* **REQUIREMENT**:
In the listing below, print exactly the lines between the line holding "face = bm.faces.new([bm.verts.new(at(p, lo))" and the line holding "bpy.context.view_layer.objects.active = target", inclusive, and no more.

# # # # #

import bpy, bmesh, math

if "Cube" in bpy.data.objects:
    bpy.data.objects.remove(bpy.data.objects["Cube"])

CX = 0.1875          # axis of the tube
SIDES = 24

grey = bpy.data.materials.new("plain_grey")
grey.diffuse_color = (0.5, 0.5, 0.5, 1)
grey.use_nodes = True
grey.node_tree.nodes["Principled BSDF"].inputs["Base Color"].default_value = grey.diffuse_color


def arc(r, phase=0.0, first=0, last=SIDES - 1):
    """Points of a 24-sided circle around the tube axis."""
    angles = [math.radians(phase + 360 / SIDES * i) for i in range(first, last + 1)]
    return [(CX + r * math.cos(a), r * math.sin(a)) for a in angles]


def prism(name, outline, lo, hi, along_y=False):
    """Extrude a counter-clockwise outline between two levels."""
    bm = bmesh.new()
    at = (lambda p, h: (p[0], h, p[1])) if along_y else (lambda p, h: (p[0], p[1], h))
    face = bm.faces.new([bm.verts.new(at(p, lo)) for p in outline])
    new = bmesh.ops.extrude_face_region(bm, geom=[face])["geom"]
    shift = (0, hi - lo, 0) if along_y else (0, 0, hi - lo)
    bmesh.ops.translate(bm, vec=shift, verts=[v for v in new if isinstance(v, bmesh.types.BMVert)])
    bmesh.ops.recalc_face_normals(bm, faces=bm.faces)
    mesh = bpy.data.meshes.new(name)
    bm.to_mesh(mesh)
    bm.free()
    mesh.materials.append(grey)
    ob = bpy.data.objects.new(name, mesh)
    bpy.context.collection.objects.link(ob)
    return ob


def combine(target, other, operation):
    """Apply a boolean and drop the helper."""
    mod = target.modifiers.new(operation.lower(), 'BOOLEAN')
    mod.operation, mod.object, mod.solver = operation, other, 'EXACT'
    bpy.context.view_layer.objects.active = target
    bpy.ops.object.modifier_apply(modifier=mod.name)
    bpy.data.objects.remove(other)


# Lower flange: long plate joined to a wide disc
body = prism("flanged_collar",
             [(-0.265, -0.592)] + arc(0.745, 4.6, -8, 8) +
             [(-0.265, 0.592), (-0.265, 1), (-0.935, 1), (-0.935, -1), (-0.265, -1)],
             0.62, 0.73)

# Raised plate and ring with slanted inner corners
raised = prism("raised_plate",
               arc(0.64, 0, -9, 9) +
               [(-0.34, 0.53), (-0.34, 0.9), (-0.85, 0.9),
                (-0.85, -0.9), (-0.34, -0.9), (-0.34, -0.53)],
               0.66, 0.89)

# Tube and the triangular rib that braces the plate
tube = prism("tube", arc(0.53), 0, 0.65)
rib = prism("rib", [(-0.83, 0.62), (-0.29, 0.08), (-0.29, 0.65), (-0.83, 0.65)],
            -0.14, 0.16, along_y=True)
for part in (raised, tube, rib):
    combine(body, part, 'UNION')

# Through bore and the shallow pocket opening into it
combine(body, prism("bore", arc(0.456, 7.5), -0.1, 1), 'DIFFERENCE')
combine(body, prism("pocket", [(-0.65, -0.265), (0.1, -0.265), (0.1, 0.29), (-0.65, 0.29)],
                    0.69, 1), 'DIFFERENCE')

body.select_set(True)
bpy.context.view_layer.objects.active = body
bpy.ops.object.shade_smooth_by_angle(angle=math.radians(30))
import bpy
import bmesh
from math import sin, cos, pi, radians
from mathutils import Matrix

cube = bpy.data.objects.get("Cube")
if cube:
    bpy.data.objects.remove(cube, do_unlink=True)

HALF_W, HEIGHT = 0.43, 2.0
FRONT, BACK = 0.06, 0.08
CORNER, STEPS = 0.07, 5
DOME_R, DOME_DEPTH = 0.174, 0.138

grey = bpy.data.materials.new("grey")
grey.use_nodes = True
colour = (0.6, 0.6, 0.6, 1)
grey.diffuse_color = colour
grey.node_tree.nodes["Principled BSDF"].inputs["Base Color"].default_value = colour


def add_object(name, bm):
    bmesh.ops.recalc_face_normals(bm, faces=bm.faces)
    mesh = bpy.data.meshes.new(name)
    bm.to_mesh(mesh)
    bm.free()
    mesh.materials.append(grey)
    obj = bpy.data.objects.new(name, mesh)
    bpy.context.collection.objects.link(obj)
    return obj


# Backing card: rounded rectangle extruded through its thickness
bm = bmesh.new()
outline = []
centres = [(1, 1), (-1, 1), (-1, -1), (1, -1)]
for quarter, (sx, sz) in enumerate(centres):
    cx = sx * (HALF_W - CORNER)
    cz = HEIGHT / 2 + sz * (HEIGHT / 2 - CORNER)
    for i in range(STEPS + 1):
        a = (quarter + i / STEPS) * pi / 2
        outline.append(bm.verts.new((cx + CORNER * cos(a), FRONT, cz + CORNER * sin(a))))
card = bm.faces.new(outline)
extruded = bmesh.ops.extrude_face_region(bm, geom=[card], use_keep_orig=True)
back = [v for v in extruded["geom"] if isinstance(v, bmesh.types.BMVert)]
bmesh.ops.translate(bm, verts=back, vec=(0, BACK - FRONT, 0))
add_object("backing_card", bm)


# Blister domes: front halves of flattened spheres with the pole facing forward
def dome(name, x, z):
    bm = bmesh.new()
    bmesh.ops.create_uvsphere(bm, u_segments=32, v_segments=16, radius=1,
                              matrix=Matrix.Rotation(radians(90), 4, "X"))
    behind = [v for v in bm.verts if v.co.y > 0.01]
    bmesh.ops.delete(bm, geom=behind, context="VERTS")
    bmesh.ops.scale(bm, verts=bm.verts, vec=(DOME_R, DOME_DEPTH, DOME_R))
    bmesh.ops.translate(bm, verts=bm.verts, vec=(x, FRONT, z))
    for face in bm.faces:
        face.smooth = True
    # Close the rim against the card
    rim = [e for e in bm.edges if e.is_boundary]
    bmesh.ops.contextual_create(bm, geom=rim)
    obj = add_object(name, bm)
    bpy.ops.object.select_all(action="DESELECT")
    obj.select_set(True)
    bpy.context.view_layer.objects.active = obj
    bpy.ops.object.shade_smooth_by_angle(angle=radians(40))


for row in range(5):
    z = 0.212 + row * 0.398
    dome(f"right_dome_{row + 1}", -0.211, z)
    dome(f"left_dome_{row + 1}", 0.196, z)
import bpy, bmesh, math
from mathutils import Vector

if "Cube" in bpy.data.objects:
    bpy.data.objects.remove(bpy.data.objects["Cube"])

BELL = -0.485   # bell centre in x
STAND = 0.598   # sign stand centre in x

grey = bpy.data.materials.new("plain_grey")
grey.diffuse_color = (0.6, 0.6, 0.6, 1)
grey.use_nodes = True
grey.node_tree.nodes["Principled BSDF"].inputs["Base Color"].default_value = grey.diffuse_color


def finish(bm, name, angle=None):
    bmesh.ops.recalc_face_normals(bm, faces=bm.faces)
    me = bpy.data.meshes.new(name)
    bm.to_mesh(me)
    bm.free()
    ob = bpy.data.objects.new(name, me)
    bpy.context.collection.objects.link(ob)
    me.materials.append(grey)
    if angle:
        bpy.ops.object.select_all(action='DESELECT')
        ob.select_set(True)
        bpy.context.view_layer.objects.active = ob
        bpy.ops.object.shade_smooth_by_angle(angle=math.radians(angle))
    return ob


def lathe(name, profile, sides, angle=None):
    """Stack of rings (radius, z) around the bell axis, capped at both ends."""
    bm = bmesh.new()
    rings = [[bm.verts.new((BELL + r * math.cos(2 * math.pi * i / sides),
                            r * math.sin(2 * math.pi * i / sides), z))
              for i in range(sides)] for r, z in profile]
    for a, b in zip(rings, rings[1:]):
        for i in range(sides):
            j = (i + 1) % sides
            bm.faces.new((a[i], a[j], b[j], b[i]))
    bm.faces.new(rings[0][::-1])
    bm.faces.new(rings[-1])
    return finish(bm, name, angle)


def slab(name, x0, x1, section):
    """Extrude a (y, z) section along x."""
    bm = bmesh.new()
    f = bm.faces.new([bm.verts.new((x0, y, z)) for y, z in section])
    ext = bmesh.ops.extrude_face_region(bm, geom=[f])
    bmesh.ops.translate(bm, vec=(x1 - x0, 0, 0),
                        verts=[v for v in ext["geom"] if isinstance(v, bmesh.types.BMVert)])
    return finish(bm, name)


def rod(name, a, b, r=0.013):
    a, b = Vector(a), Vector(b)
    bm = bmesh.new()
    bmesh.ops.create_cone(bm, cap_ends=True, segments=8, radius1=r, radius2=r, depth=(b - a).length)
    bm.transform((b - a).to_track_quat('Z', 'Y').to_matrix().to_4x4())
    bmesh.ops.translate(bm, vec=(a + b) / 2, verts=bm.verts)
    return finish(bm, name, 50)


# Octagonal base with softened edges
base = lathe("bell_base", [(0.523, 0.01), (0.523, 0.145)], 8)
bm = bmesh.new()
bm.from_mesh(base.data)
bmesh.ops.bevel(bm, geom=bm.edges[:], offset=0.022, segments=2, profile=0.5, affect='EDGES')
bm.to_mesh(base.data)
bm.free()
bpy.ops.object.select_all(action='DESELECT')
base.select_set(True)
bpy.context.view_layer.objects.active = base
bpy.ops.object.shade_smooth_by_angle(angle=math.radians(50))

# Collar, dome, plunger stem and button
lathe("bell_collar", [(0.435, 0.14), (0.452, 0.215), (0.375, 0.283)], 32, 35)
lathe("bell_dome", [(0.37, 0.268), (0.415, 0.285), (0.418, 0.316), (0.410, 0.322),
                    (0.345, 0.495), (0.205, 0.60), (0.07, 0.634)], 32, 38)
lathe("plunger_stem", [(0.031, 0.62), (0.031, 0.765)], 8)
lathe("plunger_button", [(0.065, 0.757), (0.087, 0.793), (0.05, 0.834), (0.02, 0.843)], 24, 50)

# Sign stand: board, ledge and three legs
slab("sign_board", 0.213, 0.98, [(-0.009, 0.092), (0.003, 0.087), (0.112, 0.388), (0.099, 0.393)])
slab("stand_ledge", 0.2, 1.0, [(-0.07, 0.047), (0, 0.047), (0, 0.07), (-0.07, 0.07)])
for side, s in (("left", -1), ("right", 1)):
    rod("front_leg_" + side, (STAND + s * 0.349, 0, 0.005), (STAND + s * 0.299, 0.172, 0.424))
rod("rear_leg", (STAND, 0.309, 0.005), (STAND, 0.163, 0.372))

# # # # #

* **RESPONSE TO THE TASK**:
    face = bm.faces.new([bm.verts.new(at(p, lo)) for p in outline])
    new = bmesh.ops.extrude_face_region(bm, geom=[face])["geom"]
    shift = (0, hi - lo, 0) if along_y else (0, 0, hi - lo)
    bmesh.ops.translate(bm, vec=shift, verts=[v for v in new if isinstance(v, bmesh.types.BMVert)])
    bmesh.ops.recalc_face_normals(bm, faces=bm.faces)
    mesh = bpy.data.meshes.new(name)
    bm.to_mesh(mesh)
    bm.free()
    mesh.materials.append(grey)
    ob = bpy.data.objects.new(name, mesh)
    bpy.context.collection.objects.link(ob)
    return ob


def combine(target, other, operation):
    """Apply a boolean and drop the helper."""
    mod = target.modifiers.new(operation.lower(), 'BOOLEAN')
    mod.operation, mod.object, mod.solver = operation, other, 'EXACT'
    bpy.context.view_layer.objects.active = target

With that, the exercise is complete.